• **Instructions to follow**
Every line that contains the word "fillet" should be copied from the records below.

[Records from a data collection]

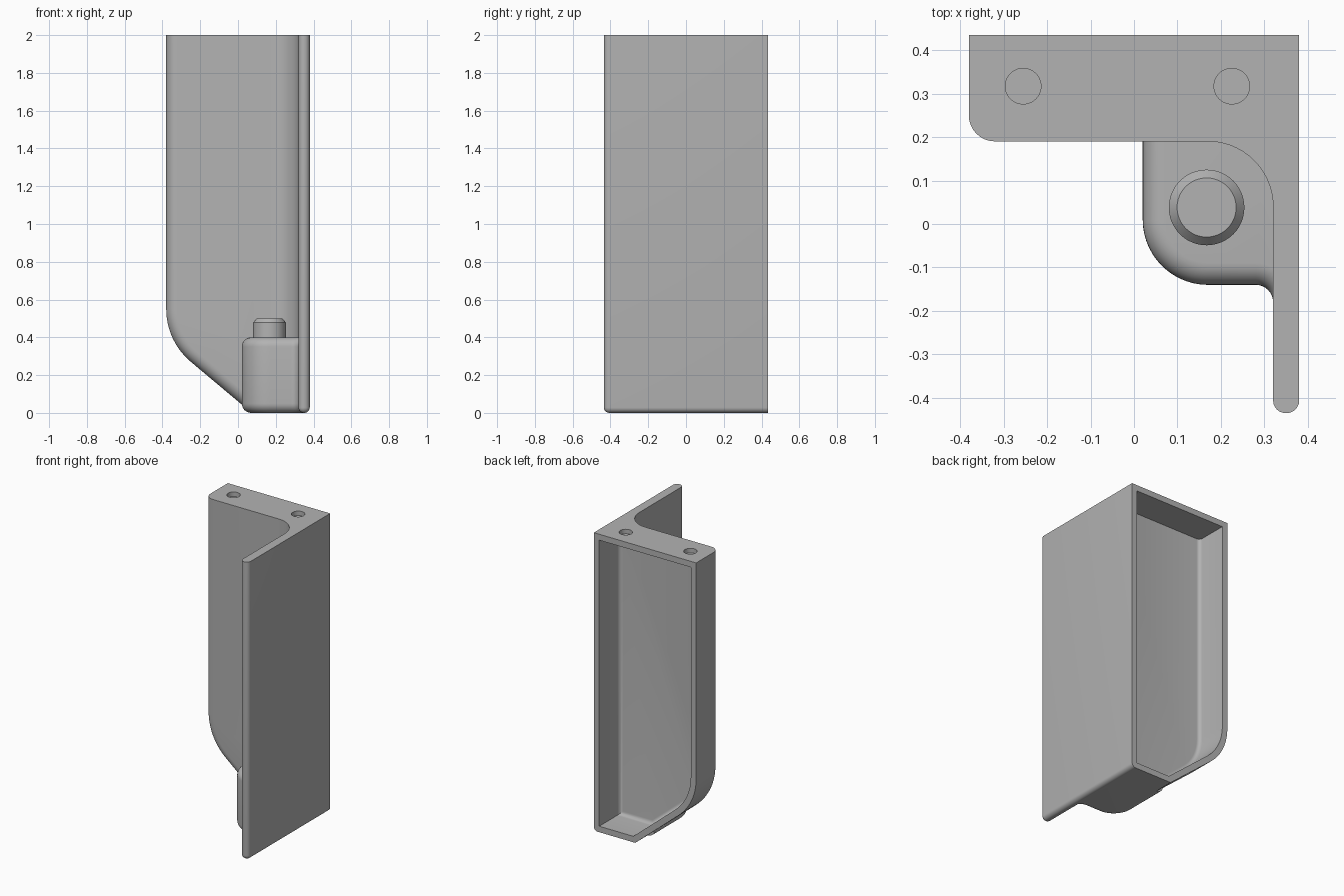
import bpy, bmesh
from math import cos, sin, tan, pi, radians

if "Cube" in bpy.data.objects:
    bpy.data.objects.remove(bpy.data.objects["Cube"])

grey = bpy.data.materials.new("plain grey")
grey.use_nodes = True
colour = (0.45, 0.45, 0.45, 1)
grey.diffuse_color = colour
grey.node_tree.nodes["Principled BSDF"].inputs["Base Color"].default_value = colour


def finish(name, bm):
    bmesh.ops.recalc_face_normals(bm, faces=bm.faces)
    mesh = bpy.data.meshes.new(name)
    bm.to_mesh(mesh)
    bm.free()
    mesh.materials.append(grey)
    ob = bpy.data.objects.new(name, mesh)
    bpy.context.collection.objects.link(ob)
    return ob


def loft(name, rings):
    """Skin a stack of equal-length rings and cap both ends."""
    bm = bmesh.new()
    rows = [[bm.verts.new(p) for p in ring] for ring in rings]
    n = len(rows[0])
    for a, b in zip(rows, rows[1:]):
        for i in range(n):
            j = (i + 1) % n
            bm.faces.new((a[i], a[j], b[j], b[i]))
    bm.faces.new(rows[0])
    bm.faces.new(rows[-1])
    return finish(name, bm)


def arc(cx, cy, r, start, end, steps=14):
    angles = [radians(start + (end - start) * i / steps) for i in range(steps + 1)]
    return [(cx + r * cos(a), cy + r * sin(a)) for a in angles]


def fillet(r, steps=8):
    """Pairs of (inset, height) along a quarter round."""
    ts = [pi / 2 * i / steps for i in range(steps + 1)]
    return [(r * (1 - sin(t)), r * (1 - cos(t))) for t in ts]


def combine(target, tool, operation):
    mod = target.modifiers.new("combine", "BOOLEAN")
    mod.operation = operation
    mod.solver = "EXACT"
    mod.object = tool
    bpy.context.view_layer.objects.active = target
    bpy.ops.object.modifier_apply(modifier=mod.name)
    bpy.data.objects.remove(tool)


def back_outline(y, d, right, top):
    """Back section: straight sides, rounded shoulder and sloping foot."""
    curve = arc(-0.015, 0.55, 0.365 - d, 230, 180)
    ex, ez = curve[0]
    foot = ex + (ez - d) / tan(radians(40))
    pts = [(right, top), (right, d), (foot, d)] + curve + [(d - 0.38, top)]
    return [(x, y, z) for x, z in pts]


def boss_outline(z, d):
    """Block plan: rounded outer corner and a hollow blend into the side plate."""
    pts = [(0.35, 0.3), (0.02 + d, 0.3)]
    pts += arc(0.17, 0.01, 0.15 - d, 180, 270)
    pts += [(min(x, 0.35), y) for x, y in arc(0.28, -0.18, 0.04 + d, 90, 0)]
    pts.append((0.35, -0.2))
    return [(x, y, z) for x, y in pts]


# Back section with a rounded front edge
rings = [back_outline(0.19 + h, d, 0.35, 2) for d, h in fillet(0.06)]
body = loft("bracket_body", rings + [back_outline(0.435, 0, 0.35, 2)])

# Side plate with rounded front and bottom edges
bm = bmesh.new()
bmesh.ops.create_cube(bm, size=1)
for v in bm.verts:
    v.co.x = 0.35 + v.co.x * 0.06
    v.co.y *= 0.87
    v.co.z = 1 + v.co.z * 2
rounded = []
for e in bm.edges:
    a, b = (v.co for v in e.verts)
    front = a.y < 0 and b.y < 0
    low = a.z < 1 and b.z < 1
    along_x = abs(a.x - b.x) > 0.01
    if (front and low) or ((front or low) and not along_x):
        rounded.append(e)
bmesh.ops.bevel(bm, geom=rounded, offset=0.029, segments=6, profile=0.5,
                affect="EDGES", clamp_overlap=True)
combine(body, finish("side_plate", bm), "UNION")

# Inside corner blend
corner = [(0.35, 0.25), (0.17, 0.25)] + arc(0.17, 0.04, 0.15, 90, 0) + [(0.35, 0.04)]
combine(body, loft("corner_blend", [[(x, y, z) for x, y in corner] for z in (0.2, 2)]),
        "UNION")

# Foot block with rounded top and bottom edges
low = [boss_outline(h, d) for d, h in fillet(0.05)]
high = [boss_outline(0.4 - h, d) for d, h in reversed(fillet(0.05))]
combine(body, loft("foot_block", low + high), "UNION")

# Pocket open at the back, with a small round at its floor
rings = [back_outline(0.22 + h, 0.04 + d, 0.34 - d, 1.96) for d, h in fillet(0.025, 5)]
combine(body, loft("pocket", rings + [back_outline(0.5, 0.04, 0.34, 1.96)]),
        "DIFFERENCE")


def turned(name, x, y, steps):
    """Round part from (radius, height) steps."""
    return loft(name, [[(px, py, z) for px, py in arc(x, y, r, 0, 352.5, 47)]
                       for r, z in steps])


# Shallow holes in the top
for x in (-0.255, 0.225):
    combine(body, turned("hole", x, 0.317, [(0.041, 1.97), (0.041, 2.1)]), "DIFFERENCE")

# Chamfered peg on the foot block
peg = turned("peg", 0.167, 0.038, [(0.087, 0.38), (0.087, 0.478), (0.068, 0.5)])

bpy.ops.object.select_all(action="DESELECT")
for ob in (body, peg):
    ob.select_set(True)
bpy.context.view_layer.objects.active = body
bpy.ops.object.shade_smooth_by_angle(angle=radians(30))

• **Task solution**
def fillet(r, steps=8):
rings = [back_outline(0.19 + h, d, 0.35, 2) for d, h in fillet(0.06)]
low = [boss_outline(h, d) for d, h in fillet(0.05)]
high = [boss_outline(0.4 - h, d) for d, h in reversed(fillet(0.05))]
rings = [back_outline(0.22 + h, 0.04 + d, 0.34 - d, 1.96) for d, h in fillet(0.025, 5)]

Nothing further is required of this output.